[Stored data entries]
*** Block opens ***

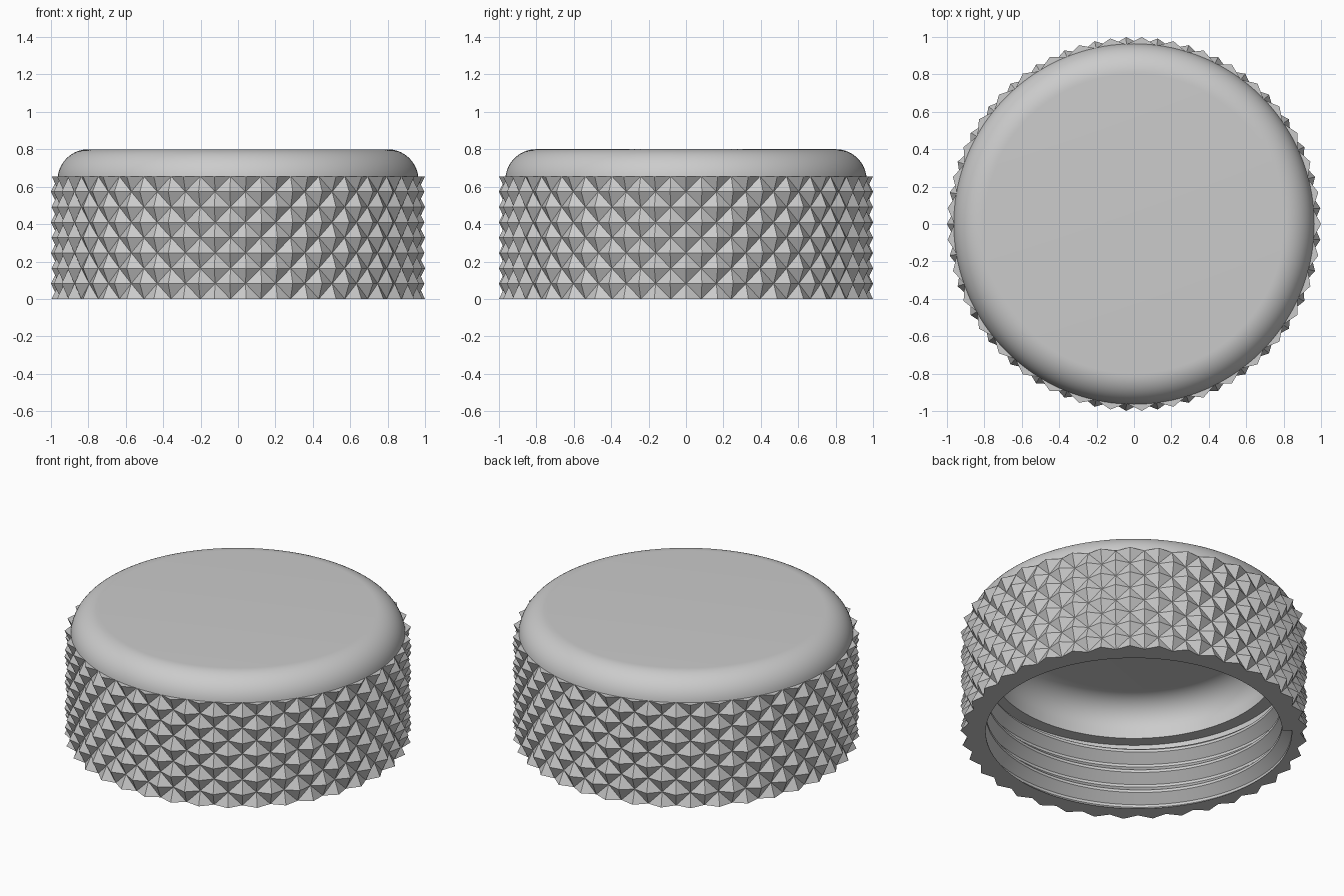
import bpy, bmesh, math
from mathutils import Vector

if "Cube" in bpy.data.objects:
    bpy.data.objects.remove(bpy.data.objects["Cube"])

KNURLS = 37                      # diamonds around the grip
HALF = 2 * KNURLS                # half-diamond steps around
SEG = 2 * HALF                   # columns of the smooth parts
R_PEAK, R_VALLEY = 1.0, 0.96
GRIP_H, ROWS = 0.655, 8
CAP_R, CAP_TOP, FILLET = 0.965, 0.8, 0.165
CREST, ROOT, PITCH = 0.855, 0.91, 0.134
THREAD_TOP, LEDGE_Z, WALL = 0.39, 0.438, 0.135
START = 57 * math.tau / SEG      # angle where the thread begins

grey = bpy.data.materials.new("light_grey")
grey.use_nodes = True
grey.diffuse_color = (0.6, 0.6, 0.6, 1)
grey.node_tree.nodes["Principled BSDF"].inputs["Base Color"].default_value = (0.6, 0.6, 0.6, 1)


def polar(r, a, z):
    return Vector((r * math.cos(a), r * math.sin(a), z))


def finish(bm, name, smooth):
    bmesh.ops.remove_doubles(bm, verts=bm.verts, dist=1e-5)
    mesh = bpy.data.meshes.new(name)
    bm.to_mesh(mesh)
    bm.free()
    mesh.materials.append(grey)
    obj = bpy.data.objects.new(name, mesh)
    bpy.context.collection.objects.link(obj)
    if smooth:
        bpy.ops.object.select_all(action="DESELECT")
        obj.select_set(True)
        bpy.context.view_layer.objects.active = obj
        bpy.ops.object.shade_smooth_by_angle(angle=math.radians(25))
    return obj


def skin(bm, columns):
    """Join neighbouring columns of points with quads."""
    cols = [[bm.verts.new(p) for p in col] for col in columns]
    for a, b in zip(cols, cols[1:]):
        for i in range(len(a) - 1):
            bm.faces.new((a[i], b[i], b[i + 1], a[i + 1]))
    return cols


def arc(radius, top, n=16):
    """Rounded shoulder from vertical wall to flat top, then the centre."""
    pts = []
    for i in range(n + 1):
        t = math.pi / 2 * i / n
        pts.append((radius - FILLET + FILLET * math.cos(t), top - FILLET + FILLET * math.sin(t)))
    return pts + [(0, top)]


# Knurled grip: alternate peaks and valleys, split along the valleys
bm = bmesh.new()


def knurl_radius(i, j):
    return R_VALLEY if (i + j) % 2 else R_PEAK


grid = [[bm.verts.new(polar(knurl_radius(i, j), i * math.tau / HALF, j * GRIP_H / ROWS))
         for j in range(ROWS + 1)] for i in range(HALF)]
shelf = [bm.verts.new(polar(0.94, i * math.tau / HALF, GRIP_H)) for i in range(HALF)]
for i in range(HALF):
    n = (i + 1) % HALF
    for j in range(ROWS):
        a, b, c, d = grid[i][j], grid[n][j], grid[n][j + 1], grid[i][j + 1]
        if (i + j) % 2:          # a and c are valleys
            bm.faces.new((a, b, c))
            bm.faces.new((a, c, d))
        else:                    # b and d are valleys
            bm.faces.new((a, b, d))
            bm.faces.new((b, c, d))
    bm.faces.new((grid[i][ROWS], grid[n][ROWS], shelf[n], shelf[i]))
finish(bm, "knurled_grip", False)

# Rounded top
bm = bmesh.new()
drop = GRIP_H - (CAP_TOP - FILLET)
outline = [(CAP_R - FILLET + math.sqrt(FILLET ** 2 - drop ** 2), GRIP_H)]
outline += [p for p in arc(CAP_R, CAP_TOP) if p[1] > GRIP_H]
skin(bm, [[polar(r, k * math.tau / SEG, z) for r, z in outline] for k in range(SEG + 1)])
finish(bm, "rounded_top", True)

# Inside: bottom rim, helical thread, relief groove, ledge and hollow dome
FLAT, WIDE = 0.0085, 0.0585      # half widths of the groove at root and crest


def thread_radius(z, centres):
    d = min(abs(z - c) for c in centres)
    t = min(max((d - FLAT) / (WIDE - FLAT), 0), 1)
    return ROOT + (CREST - ROOT) * t


def inner_column(k):
    angle = START + k * math.tau / SEG
    centres = [PITCH * (turn + k / SEG) for turn in range(4)]
    heights = [0]
    for c in centres:
        heights += [min(max(c + o, 0), THREAD_TOP) for o in (-WIDE, -FLAT, FLAT, WIDE)]
    heights.append(THREAD_TOP)
    step = round(angle / math.tau * SEG)
    if step % 2:
        half = math.pi / HALF
        rim = R_PEAK * R_VALLEY * math.sin(2 * half) / ((R_PEAK + R_VALLEY) * math.sin(half))
    else:
        rim = knurl_radius(step // 2 % HALF, 0)
    pts = [(rim, 0)] + [(thread_radius(z, centres), z) for z in heights]
    pts += [(ROOT, THREAD_TOP), (ROOT, LEDGE_Z), (CAP_R - WALL, LEDGE_Z)]
    pts += arc(CAP_R - WALL, CAP_TOP - WALL)
    return [polar(r, angle, z) for r, z in pts]


bm = bmesh.new()
skin(bm, [inner_column(k) for k in range(SEG + 1)])
# End wall where the thread groove begins
end = [(CREST, 0), (ROOT, 0), (ROOT, FLAT), (CREST, WIDE)]
bm.faces.new([bm.verts.new(polar(r, START, z)) for r, z in end])
bmesh.ops.dissolve_degenerate(bm, dist=1e-6, edges=bm.edges)
bmesh.ops.reverse_faces(bm, faces=[f for f in bm.faces if f.normal.z > 0.99 and f.calc_center_median().z > 0.5])
# Inner walls face the axis, rim and ceiling face down
for f in bm.faces:
    c = f.calc_center_median()
    inward = -f.normal.x * c.x - f.normal.y * c.y
    if (f.normal.z > 0.9 and c.z > THREAD_TOP + 0.01) or (f.normal.z > 0.9 and c.z < 0.01) or (abs(f.normal.z) < 0.9 and inward < -0.01):
        f.normal_flip()
finish(bm, "threaded_inside", True)
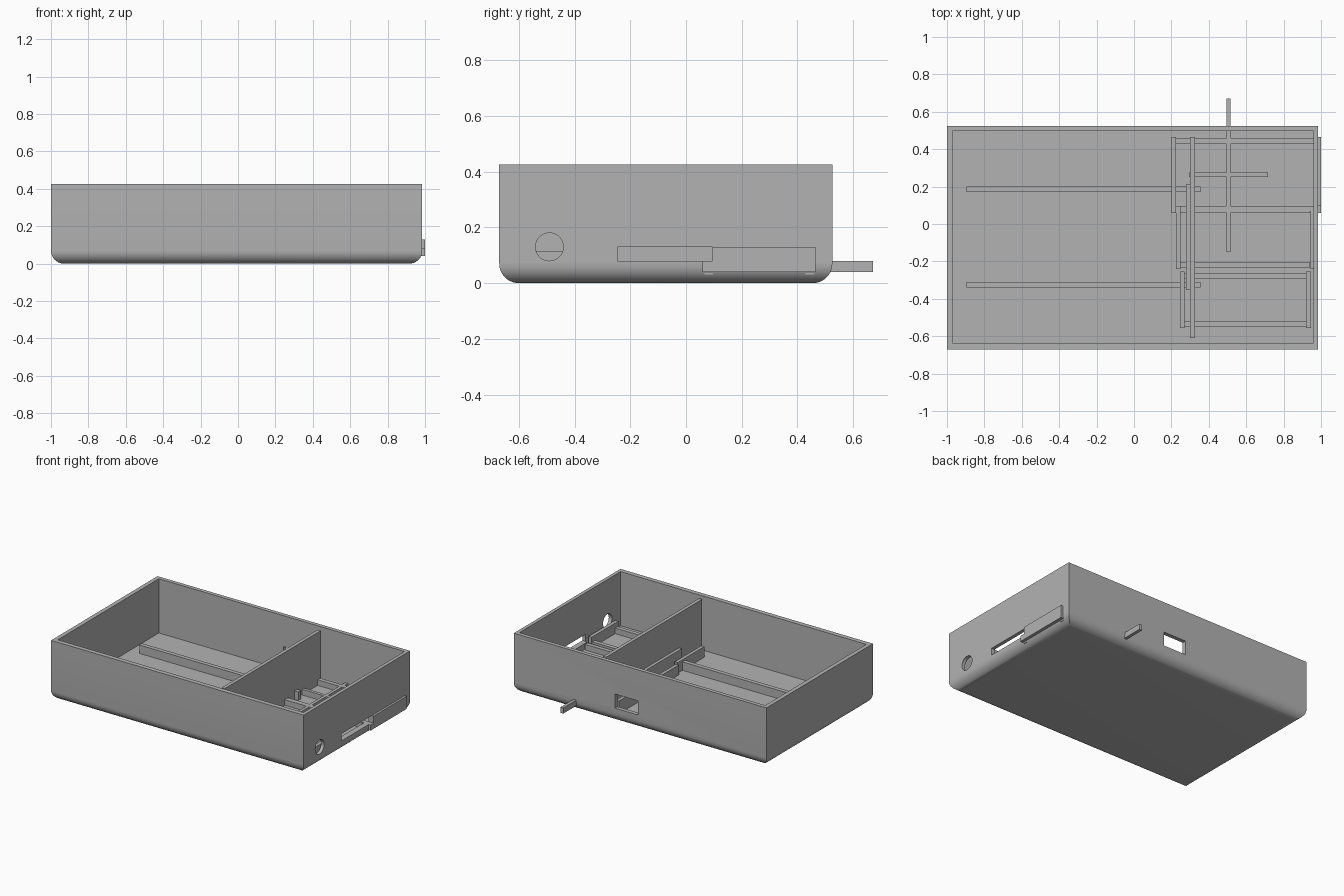
import bpy, bmesh, math
from mathutils import Matrix

if "Cube" in bpy.data.objects:
    bpy.data.objects.remove(bpy.data.objects["Cube"])

grey = bpy.data.materials.new("plain_grey")
grey.use_nodes = True
grey.diffuse_color = (0.45, 0.45, 0.45, 1)
grey.node_tree.nodes["Principled BSDF"].inputs["Base Color"].default_value = (0.45, 0.45, 0.45, 1)

FLOOR = 0.04
BAR_TOP = 0.08


def finish(name, bm):
    mesh = bpy.data.meshes.new(name)
    bm.to_mesh(mesh)
    bm.free()
    mesh.materials.append(grey)
    obj = bpy.data.objects.new(name, mesh)
    bpy.context.collection.objects.link(obj)
    return obj


def box_mesh(x, y, z):
    """Box from (min, max) pairs on each axis."""
    bm = bmesh.new()
    bmesh.ops.create_cube(bm, size=1)
    for v in bm.verts:
        v.co = [r[0] if c < 0 else r[1] for c, r in zip(v.co, (x, y, z))]
    return bm


def box(name, x, y, z):
    return finish(name, box_mesh(x, y, z))


def cut(target, *cutters):
    for cutter in cutters:
        cutter.hide_render = True
        cutter.hide_viewport = True
        mod = target.modifiers.new(cutter.name, 'BOOLEAN')
        mod.operation = 'DIFFERENCE'
        mod.solver = 'EXACT'
        mod.object = cutter


def frame(name, x, y, top, right_x):
    """Rectangular holder: two low bars between two taller end plates."""
    t = 0.024
    for side, y0 in (("front", y[0] + 0.006), ("back", y[1] - 0.036)):
        box(f"{name}_{side}_bar", (x[0] + t, x[1] - t), (y0, y0 + 0.03), (FLOOR - 0.01, BAR_TOP))
    box(f"{name}_inner_plate", (x[0], x[0] + t), y, (FLOOR - 0.01, top))
    return box(f"{name}_outer_plate", (right_x, x[1]), y, (FLOOR, top))


# Open case with rounded bottom edges
bm = box_mesh((-1, 0.985), (-0.67, 0.525), (0, 0.425))
bottom = [e for e in bm.edges if all(v.co.z < 0.01 for v in e.verts)]
bmesh.ops.bevel(bm, geom=bottom, offset=0.07, segments=10, profile=0.5, affect='EDGES')
case = finish("case", bm)

# Cutters: cavity, side slot, round port, rear window
cavity = box("cavity_cutter", (-0.97, 0.96), (-0.637, 0.497), (FLOOR, 0.6))
slot = box("slot_cutter", (0.93, 1.1), (-0.245, 0.095), (BAR_TOP, 0.13))
window = box("window_cutter", (0.01, 0.19), (0.45, 0.6), (0.105, 0.205))
bm = bmesh.new()
bmesh.ops.create_cone(bm, cap_ends=True, segments=48, radius1=0.05, radius2=0.05, depth=0.1,
                      matrix=Matrix.Translation((0.98, -0.49, 0.13)) @ Matrix.Rotation(math.pi / 2, 4, 'Y'))
port = finish("port_cutter", bm)
cut(case, cavity, slot, window, port)

bpy.context.view_layer.objects.active = case
case.select_set(True)
bpy.ops.object.shade_smooth_by_angle(angle=math.radians(30))

# Tall divider, the low stop beside it, and the long support rails
box("divider", (0.30, 0.325), (-0.61, 0.465), (FLOOR - 0.01, 0.415))
box("rail_stop", (0.278, 0.302), (-0.35, 0.21), (FLOOR - 0.01, 0.17))
for name, y in (("front_rail", -0.325), ("back_rail", 0.185)):
    box(name, (-0.895, 0.355), (y - 0.015, y + 0.015), (FLOOR - 0.01, 0.10))

# Three holders beside the port wall
back_plate = frame("back_holder", (0.20, 1.0), (0.06, 0.465), 0.13, 0.961)
cut(back_plate, slot)
middle_plate = frame("middle_holder", (0.225, 0.962), (-0.24, 0.095), 0.11, 0.945)
cut(middle_plate, slot)
frame("front_holder", (0.245, 0.945), (-0.555, -0.255), 0.115, 0.92)

# Crossed rods, the long one passing out through the rear wall
box("long_rod", (0.495, 0.517), (-0.15, 0.67), (FLOOR, BAR_TOP))
box("cross_rod", (0.295, 0.717), (0.252, 0.275), (FLOOR, BAR_TOP))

*** Block closes ***

Reproduce each line of the entries in which the word "grid" is found.

[REPLY]:
grid = [[bm.verts.new(polar(knurl_radius(i, j), i * math.tau / HALF, j * GRIP_H / ROWS))
        a, b, c, d = grid[i][j], grid[n][j], grid[n][j + 1], grid[i][j + 1]
    bm.faces.new((grid[i][ROWS], grid[n][ROWS], shelf[n], shelf[i]))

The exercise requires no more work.